■ **WHAT TO WORK ON**: Print out the records in full, keeping each word unchanged.

○ ○ ○

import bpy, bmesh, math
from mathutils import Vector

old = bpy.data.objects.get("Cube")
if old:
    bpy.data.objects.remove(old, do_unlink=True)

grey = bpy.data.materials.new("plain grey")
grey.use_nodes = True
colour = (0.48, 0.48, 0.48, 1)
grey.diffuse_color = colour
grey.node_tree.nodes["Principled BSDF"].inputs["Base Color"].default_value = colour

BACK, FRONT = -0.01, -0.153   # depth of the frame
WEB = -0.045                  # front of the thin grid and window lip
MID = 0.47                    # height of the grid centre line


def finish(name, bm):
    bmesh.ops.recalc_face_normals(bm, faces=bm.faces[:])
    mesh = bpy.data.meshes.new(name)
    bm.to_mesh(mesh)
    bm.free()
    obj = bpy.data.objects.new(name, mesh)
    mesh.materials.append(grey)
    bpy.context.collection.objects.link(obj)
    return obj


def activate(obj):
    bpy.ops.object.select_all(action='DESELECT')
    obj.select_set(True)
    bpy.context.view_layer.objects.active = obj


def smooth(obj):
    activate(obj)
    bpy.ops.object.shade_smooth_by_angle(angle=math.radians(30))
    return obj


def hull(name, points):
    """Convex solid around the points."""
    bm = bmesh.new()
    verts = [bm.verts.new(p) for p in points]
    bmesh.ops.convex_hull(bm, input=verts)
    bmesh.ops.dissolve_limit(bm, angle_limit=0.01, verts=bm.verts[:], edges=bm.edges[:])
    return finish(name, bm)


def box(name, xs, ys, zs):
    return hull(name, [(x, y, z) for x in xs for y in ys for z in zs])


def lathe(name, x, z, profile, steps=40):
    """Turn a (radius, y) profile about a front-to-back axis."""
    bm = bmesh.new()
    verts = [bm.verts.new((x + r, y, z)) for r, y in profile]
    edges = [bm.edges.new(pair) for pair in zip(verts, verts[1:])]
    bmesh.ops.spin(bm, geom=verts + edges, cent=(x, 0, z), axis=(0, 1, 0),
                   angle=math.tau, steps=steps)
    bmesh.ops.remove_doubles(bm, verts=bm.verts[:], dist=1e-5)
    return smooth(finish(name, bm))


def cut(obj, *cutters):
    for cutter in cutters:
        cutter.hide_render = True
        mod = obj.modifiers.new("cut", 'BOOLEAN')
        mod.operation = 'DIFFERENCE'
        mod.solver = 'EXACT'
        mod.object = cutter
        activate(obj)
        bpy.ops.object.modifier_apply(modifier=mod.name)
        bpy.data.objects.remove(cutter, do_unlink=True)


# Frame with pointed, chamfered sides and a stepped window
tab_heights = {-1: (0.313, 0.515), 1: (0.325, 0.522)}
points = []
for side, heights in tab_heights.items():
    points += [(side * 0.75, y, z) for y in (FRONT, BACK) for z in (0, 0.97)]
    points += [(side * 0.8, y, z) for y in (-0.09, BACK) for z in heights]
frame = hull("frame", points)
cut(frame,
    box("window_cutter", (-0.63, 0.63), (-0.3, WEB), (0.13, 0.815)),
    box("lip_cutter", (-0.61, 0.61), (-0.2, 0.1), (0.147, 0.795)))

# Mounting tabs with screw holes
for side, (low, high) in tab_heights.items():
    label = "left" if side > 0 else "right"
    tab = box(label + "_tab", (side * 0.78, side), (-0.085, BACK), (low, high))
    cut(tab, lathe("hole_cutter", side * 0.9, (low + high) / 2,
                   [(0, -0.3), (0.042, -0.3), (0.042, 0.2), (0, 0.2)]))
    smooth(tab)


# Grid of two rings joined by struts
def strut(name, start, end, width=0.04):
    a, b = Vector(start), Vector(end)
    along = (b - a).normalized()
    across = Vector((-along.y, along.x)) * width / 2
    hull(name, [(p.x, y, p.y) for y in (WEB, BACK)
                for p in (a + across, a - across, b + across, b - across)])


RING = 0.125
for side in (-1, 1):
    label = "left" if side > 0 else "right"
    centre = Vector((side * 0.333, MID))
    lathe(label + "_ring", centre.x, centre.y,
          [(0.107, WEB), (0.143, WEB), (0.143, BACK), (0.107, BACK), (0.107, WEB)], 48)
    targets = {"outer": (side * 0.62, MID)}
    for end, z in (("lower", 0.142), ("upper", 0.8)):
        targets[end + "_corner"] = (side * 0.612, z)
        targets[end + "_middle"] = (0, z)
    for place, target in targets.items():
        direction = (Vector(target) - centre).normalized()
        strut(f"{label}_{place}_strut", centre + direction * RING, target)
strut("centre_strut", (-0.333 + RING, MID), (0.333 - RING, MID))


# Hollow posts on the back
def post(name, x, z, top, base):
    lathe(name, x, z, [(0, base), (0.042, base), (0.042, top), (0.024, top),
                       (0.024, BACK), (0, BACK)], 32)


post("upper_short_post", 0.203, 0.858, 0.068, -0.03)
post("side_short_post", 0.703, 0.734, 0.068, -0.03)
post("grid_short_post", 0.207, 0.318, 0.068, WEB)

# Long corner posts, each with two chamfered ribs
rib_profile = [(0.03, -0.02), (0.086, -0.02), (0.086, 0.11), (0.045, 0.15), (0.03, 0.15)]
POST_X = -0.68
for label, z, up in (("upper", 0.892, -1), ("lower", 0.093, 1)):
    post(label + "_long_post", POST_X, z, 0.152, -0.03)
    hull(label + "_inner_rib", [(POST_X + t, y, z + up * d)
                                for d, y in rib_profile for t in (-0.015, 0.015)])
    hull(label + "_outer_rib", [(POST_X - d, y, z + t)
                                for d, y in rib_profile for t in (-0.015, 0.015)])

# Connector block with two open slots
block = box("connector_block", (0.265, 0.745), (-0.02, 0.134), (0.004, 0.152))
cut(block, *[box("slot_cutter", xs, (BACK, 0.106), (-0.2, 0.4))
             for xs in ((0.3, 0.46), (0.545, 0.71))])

○ ○ ○

■ **RESPONSE TO THE TASK**:
import bpy, bmesh, math
from mathutils import Vector

old = bpy.data.objects.get("Cube")
if old:
    bpy.data.objects.remove(old, do_unlink=True)

grey = bpy.data.materials.new("plain grey")
grey.use_nodes = True
colour = (0.48, 0.48, 0.48, 1)
grey.diffuse_color = colour
grey.node_tree.nodes["Principled BSDF"].inputs["Base Color"].default_value = colour

BACK, FRONT = -0.01, -0.153   # depth of the frame
WEB = -0.045                  # front of the thin grid and window lip
MID = 0.47                    # height of the grid centre line


def finish(name, bm):
    bmesh.ops.recalc_face_normals(bm, faces=bm.faces[:])
    mesh = bpy.data.meshes.new(name)
    bm.to_mesh(mesh)
    bm.free()
    obj = bpy.data.objects.new(name, mesh)
    mesh.materials.append(grey)
    bpy.context.collection.objects.link(obj)
    return obj


def activate(obj):
    bpy.ops.object.select_all(action='DESELECT')
    obj.select_set(True)
    bpy.context.view_layer.objects.active = obj


def smooth(obj):
    activate(obj)
    bpy.ops.object.shade_smooth_by_angle(angle=math.radians(30))
    return obj


def hull(name, points):
    """Convex solid around the points."""
    bm = bmesh.new()
    verts = [bm.verts.new(p) for p in points]
    bmesh.ops.convex_hull(bm, input=verts)
    bmesh.ops.dissolve_limit(bm, angle_limit=0.01, verts=bm.verts[:], edges=bm.edges[:])
    return finish(name, bm)


def box(name, xs, ys, zs):
    return hull(name, [(x, y, z) for x in xs for y in ys for z in zs])


def lathe(name, x, z, profile, steps=40):
    """Turn a (radius, y) profile about a front-to-back axis."""
    bm = bmesh.new()
    verts = [bm.verts.new((x + r, y, z)) for r, y in profile]
    edges = [bm.edges.new(pair) for pair in zip(verts, verts[1:])]
    bmesh.ops.spin(bm, geom=verts + edges, cent=(x, 0, z), axis=(0, 1, 0),
                   angle=math.tau, steps=steps)
    bmesh.ops.remove_doubles(bm, verts=bm.verts[:], dist=1e-5)
    return smooth(finish(name, bm))


def cut(obj, *cutters):
    for cutter in cutters:
        cutter.hide_render = True
        mod = obj.modifiers.new("cut", 'BOOLEAN')
        mod.operation = 'DIFFERENCE'
        mod.solver = 'EXACT'
        mod.object = cutter
        activate(obj)
        bpy.ops.object.modifier_apply(modifier=mod.name)
        bpy.data.objects.remove(cutter, do_unlink=True)


# Frame with pointed, chamfered sides and a stepped window
tab_heights = {-1: (0.313, 0.515), 1: (0.325, 0.522)}
points = []
for side, heights in tab_heights.items():
    points += [(side * 0.75, y, z) for y in (FRONT, BACK) for z in (0, 0.97)]
    points += [(side * 0.8, y, z) for y in (-0.09, BACK) for z in heights]
frame = hull("frame", points)
cut(frame,
    box("window_cutter", (-0.63, 0.63), (-0.3, WEB), (0.13, 0.815)),
    box("lip_cutter", (-0.61, 0.61), (-0.2, 0.1), (0.147, 0.795)))

# Mounting tabs with screw holes
for side, (low, high) in tab_heights.items():
    label = "left" if side > 0 else "right"
    tab = box(label + "_tab", (side * 0.78, side), (-0.085, BACK), (low, high))
    cut(tab, lathe("hole_cutter", side * 0.9, (low + high) / 2,
                   [(0, -0.3), (0.042, -0.3), (0.042, 0.2), (0, 0.2)]))
    smooth(tab)


# Grid of two rings joined by struts
def strut(name, start, end, width=0.04):
    a, b = Vector(start), Vector(end)
    along = (b - a).normalized()
    across = Vector((-along.y, along.x)) * width / 2
    hull(name, [(p.x, y, p.y) for y in (WEB, BACK)
                for p in (a + across, a - across, b + across, b - across)])


RING = 0.125
for side in (-1, 1):
    label = "left" if side > 0 else "right"
    centre = Vector((side * 0.333, MID))
    lathe(label + "_ring", centre.x, centre.y,
          [(0.107, WEB), (0.143, WEB), (0.143, BACK), (0.107, BACK), (0.107, WEB)], 48)
    targets = {"outer": (side * 0.62, MID)}
    for end, z in (("lower", 0.142), ("upper", 0.8)):
        targets[end + "_corner"] = (side * 0.612, z)
        targets[end + "_middle"] = (0, z)
    for place, target in targets.items():
        direction = (Vector(target) - centre).normalized()
        strut(f"{label}_{place}_strut", centre + direction * RING, target)
strut("centre_strut", (-0.333 + RING, MID), (0.333 - RING, MID))


# Hollow posts on the back
def post(name, x, z, top, base):
    lathe(name, x, z, [(0, base), (0.042, base), (0.042, top), (0.024, top),
                       (0.024, BACK), (0, BACK)], 32)


post("upper_short_post", 0.203, 0.858, 0.068, -0.03)
post("side_short_post", 0.703, 0.734, 0.068, -0.03)
post("grid_short_post", 0.207, 0.318, 0.068, WEB)

# Long corner posts, each with two chamfered ribs
rib_profile = [(0.03, -0.02), (0.086, -0.02), (0.086, 0.11), (0.045, 0.15), (0.03, 0.15)]
POST_X = -0.68
for label, z, up in (("upper", 0.892, -1), ("lower", 0.093, 1)):
    post(label + "_long_post", POST_X, z, 0.152, -0.03)
    hull(label + "_inner_rib", [(POST_X + t, y, z + up * d)
                                for d, y in rib_profile for t in (-0.015, 0.015)])
    hull(label + "_outer_rib", [(POST_X - d, y, z + t)
                                for d, y in rib_profile for t in (-0.015, 0.015)])

# Connector block with two open slots
block = box("connector_block", (0.265, 0.745), (-0.02, 0.134), (0.004, 0.152))
cut(block, *[box("slot_cutter", xs, (BACK, 0.106), (-0.2, 0.4))
             for xs in ((0.3, 0.46), (0.545, 0.71))])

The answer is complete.